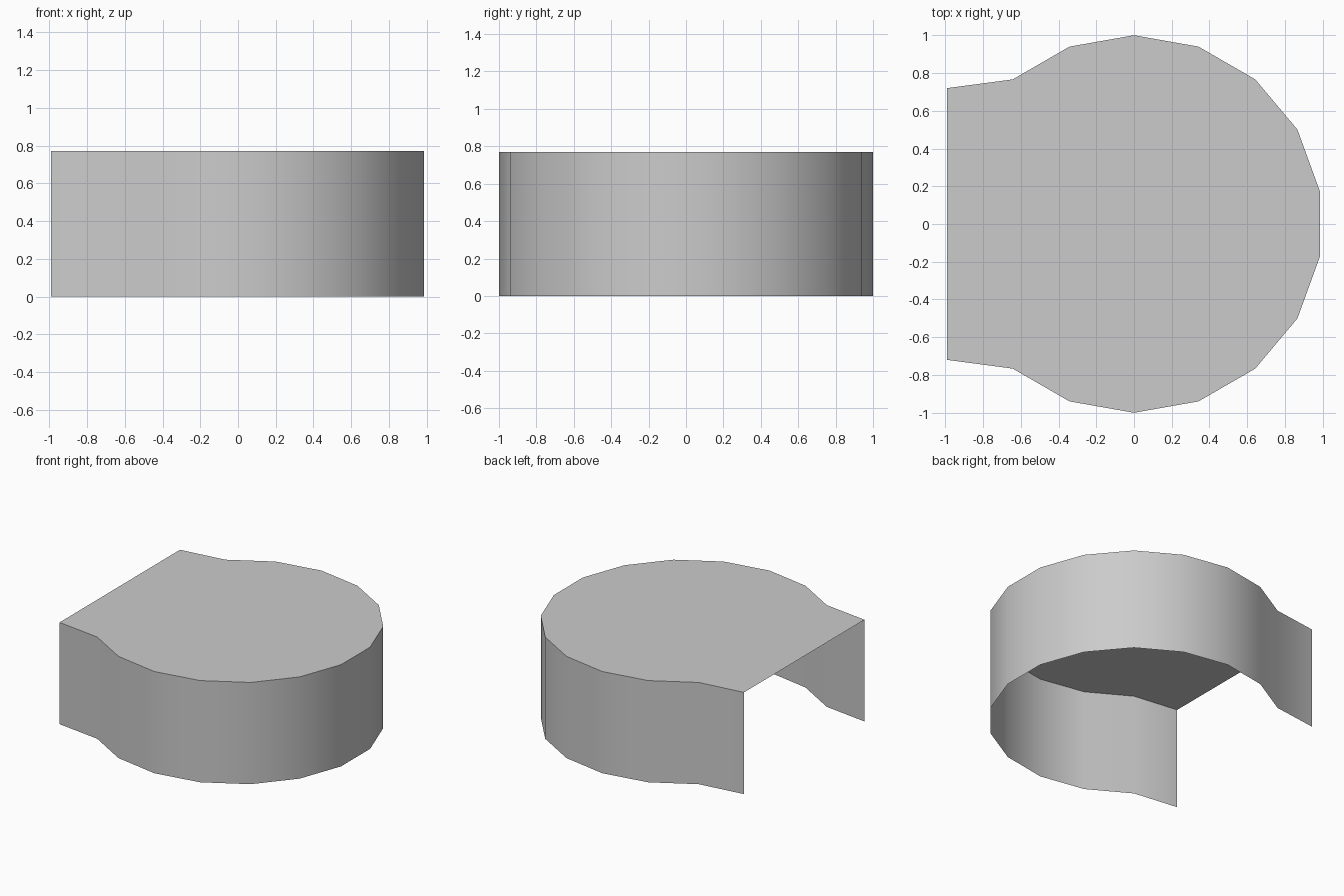
import bpy
import bmesh
from math import cos, sin, radians

HEIGHT = 0.77
SIDES = 18

cube = bpy.data.objects.get("Cube")
if cube:
    bpy.data.objects.remove(cube, do_unlink=True)

# Single grey material
grey = bpy.data.materials.new("light_grey")
grey.use_nodes = True
colour = (0.6, 0.6, 0.6, 1)
grey.diffuse_color = colour
grey.node_tree.nodes["Principled BSDF"].inputs["Base Color"].default_value = colour

# Outline: round arc from one flared lip around to the other
step = 360 / SIDES
arc = [radians(-130 + step * i) for i in range(14)]
outline = [(-0.99, -0.72)] + [(cos(a), sin(a)) for a in arc] + [(-0.99, 0.72)]

# Thin shell: flat roof with a wall, open below and at the lip
bm = bmesh.new()
top = [bm.verts.new((x, y, HEIGHT)) for x, y in outline]
low = [bm.verts.new((x, y, 0)) for x, y in outline]
bm.faces.new(top)
for i in range(len(outline) - 1):
    bm.faces.new((low[i], low[i + 1], top[i + 1], top[i]))
mesh = bpy.data.meshes.new("round_shell")
bm.to_mesh(mesh)
bm.free()
mesh.materials.append(grey)

shell = bpy.data.objects.new("round_shell", mesh)
bpy.context.collection.objects.link(shell)

# Smooth wall with a crisp roof edge
bpy.ops.object.select_all(action='DESELECT')
shell.select_set(True)
bpy.context.view_layer.objects.active = shell
bpy.ops.object.shade_smooth_by_angle(angle=radians(40))
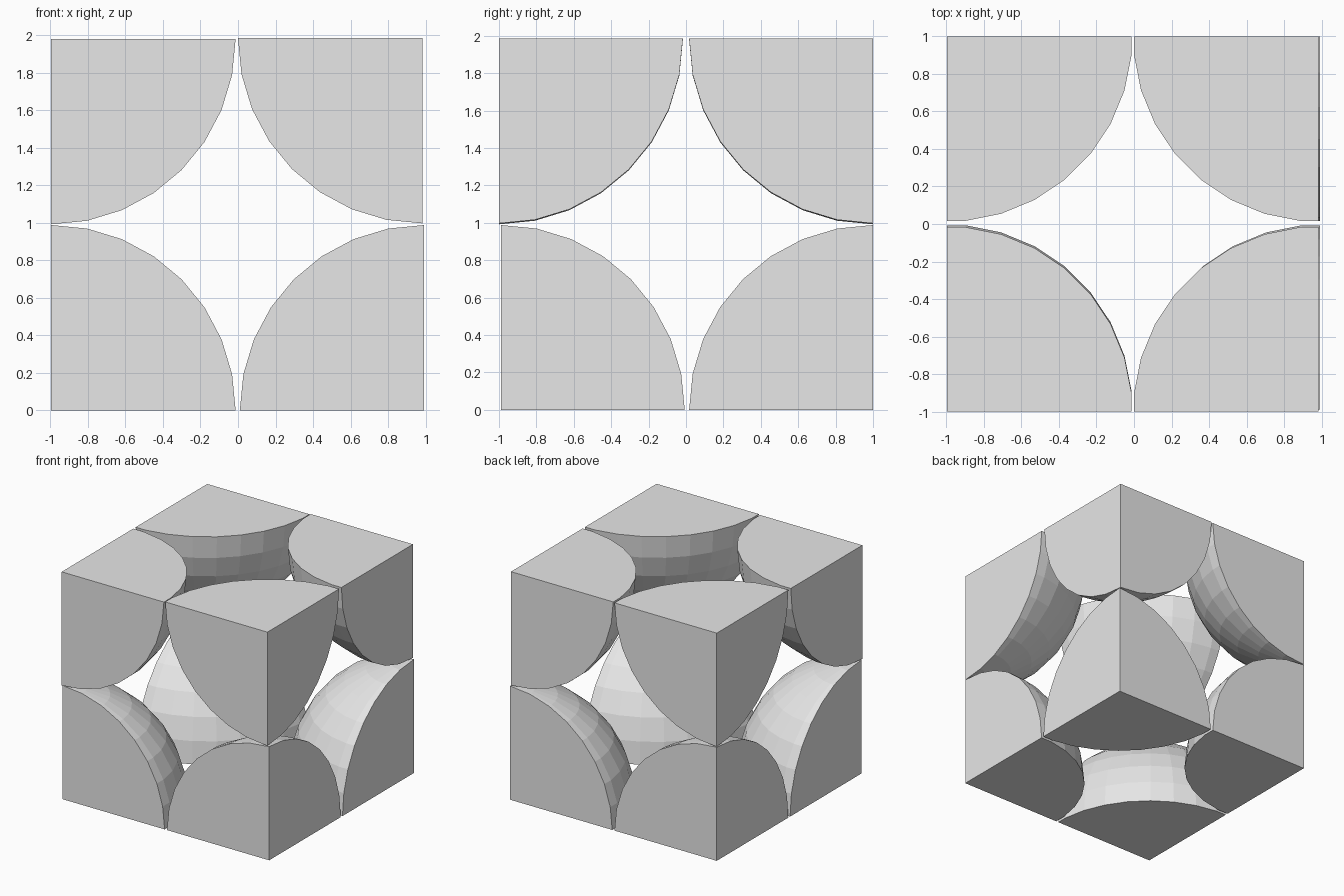
import bpy, bmesh, math
from mathutils import Vector, Matrix

if "Cube" in bpy.data.objects:
    bpy.data.objects.remove(bpy.data.objects["Cube"])

R = 0.988

grey = bpy.data.materials.new("light_grey")
grey.diffuse_color = (0.8, 0.8, 0.8, 1)
grey.use_nodes = True
grey.node_tree.nodes["Principled BSDF"].inputs["Base Color"].default_value = grey.diffuse_color


def sphere_octant(name, corner, inward):
    """Flat-shaded eighth of a sphere, its centre on a corner of the cube."""
    bm = bmesh.new()
    bmesh.ops.create_uvsphere(bm, u_segments=32, v_segments=16, radius=R,
                              matrix=Matrix.Rotation(math.pi / 32, 4, 'Z'))
    # keep the side facing the cube centre on each axis and close the cut
    for axis in range(3):
        normal = Vector((0, 0, 0))
        normal[axis] = -inward[axis]
        cut = bmesh.ops.bisect_plane(
            bm, geom=bm.verts[:] + bm.edges[:] + bm.faces[:], dist=1e-5,
            plane_co=(0, 0, 0), plane_no=normal, clear_outer=True)
        edges = [e for e in bm.edges if e.is_boundary]
        bmesh.ops.contextual_create(bm, geom=edges)
    bmesh.ops.recalc_face_normals(bm, faces=bm.faces)
    mesh = bpy.data.meshes.new(name)
    bm.to_mesh(mesh)
    bm.free()
    mesh.materials.append(grey)
    obj = bpy.data.objects.new(name, mesh)
    obj.location = corner
    bpy.context.collection.objects.link(obj)


# eight corner pieces, with the small offsets of the stacked cell
for sx, xname in ((-1, "left"), (1, "right")):
    for sy, yname in ((-1, "front"), (1, "back")):
        for sz, zname in ((-1, "bottom"), (1, "top")):
            x = -0.996 if sx < 0 else (0.983 if sz > 0 else 0.993)
            y = 1.0 if sy > 0 else (-1.0 if sz > 0 else -0.99)
            z = 0.0 if sz < 0 else (1.98 if sx < 0 else 1.985)
            sphere_octant(f"{zname}_{yname}_{xname}_octant",
                          (x, y, z), (-sx, -sy, -sz))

----------

Task directions:
Set down, exactly and only, the lines running from the one holding "mesh = bpy.data.meshes.new(name)" through the end of the records above, both ends included.

Answer to the problem:
    mesh = bpy.data.meshes.new(name)
    bm.to_mesh(mesh)
    bm.free()
    mesh.materials.append(grey)
    obj = bpy.data.objects.new(name, mesh)
    obj.location = corner
    bpy.context.collection.objects.link(obj)


# eight corner pieces, with the small offsets of the stacked cell
for sx, xname in ((-1, "left"), (1, "right")):
    for sy, yname in ((-1, "front"), (1, "back")):
        for sz, zname in ((-1, "bottom"), (1, "top")):
            x = -0.996 if sx < 0 else (0.983 if sz > 0 else 0.993)
            y = 1.0 if sy > 0 else (-1.0 if sz > 0 else -0.99)
            z = 0.0 if sz < 0 else (1.98 if sx < 0 else 1.985)
            sphere_octant(f"{zname}_{yname}_{xname}_octant",
                          (x, y, z), (-sx, -sy, -sz))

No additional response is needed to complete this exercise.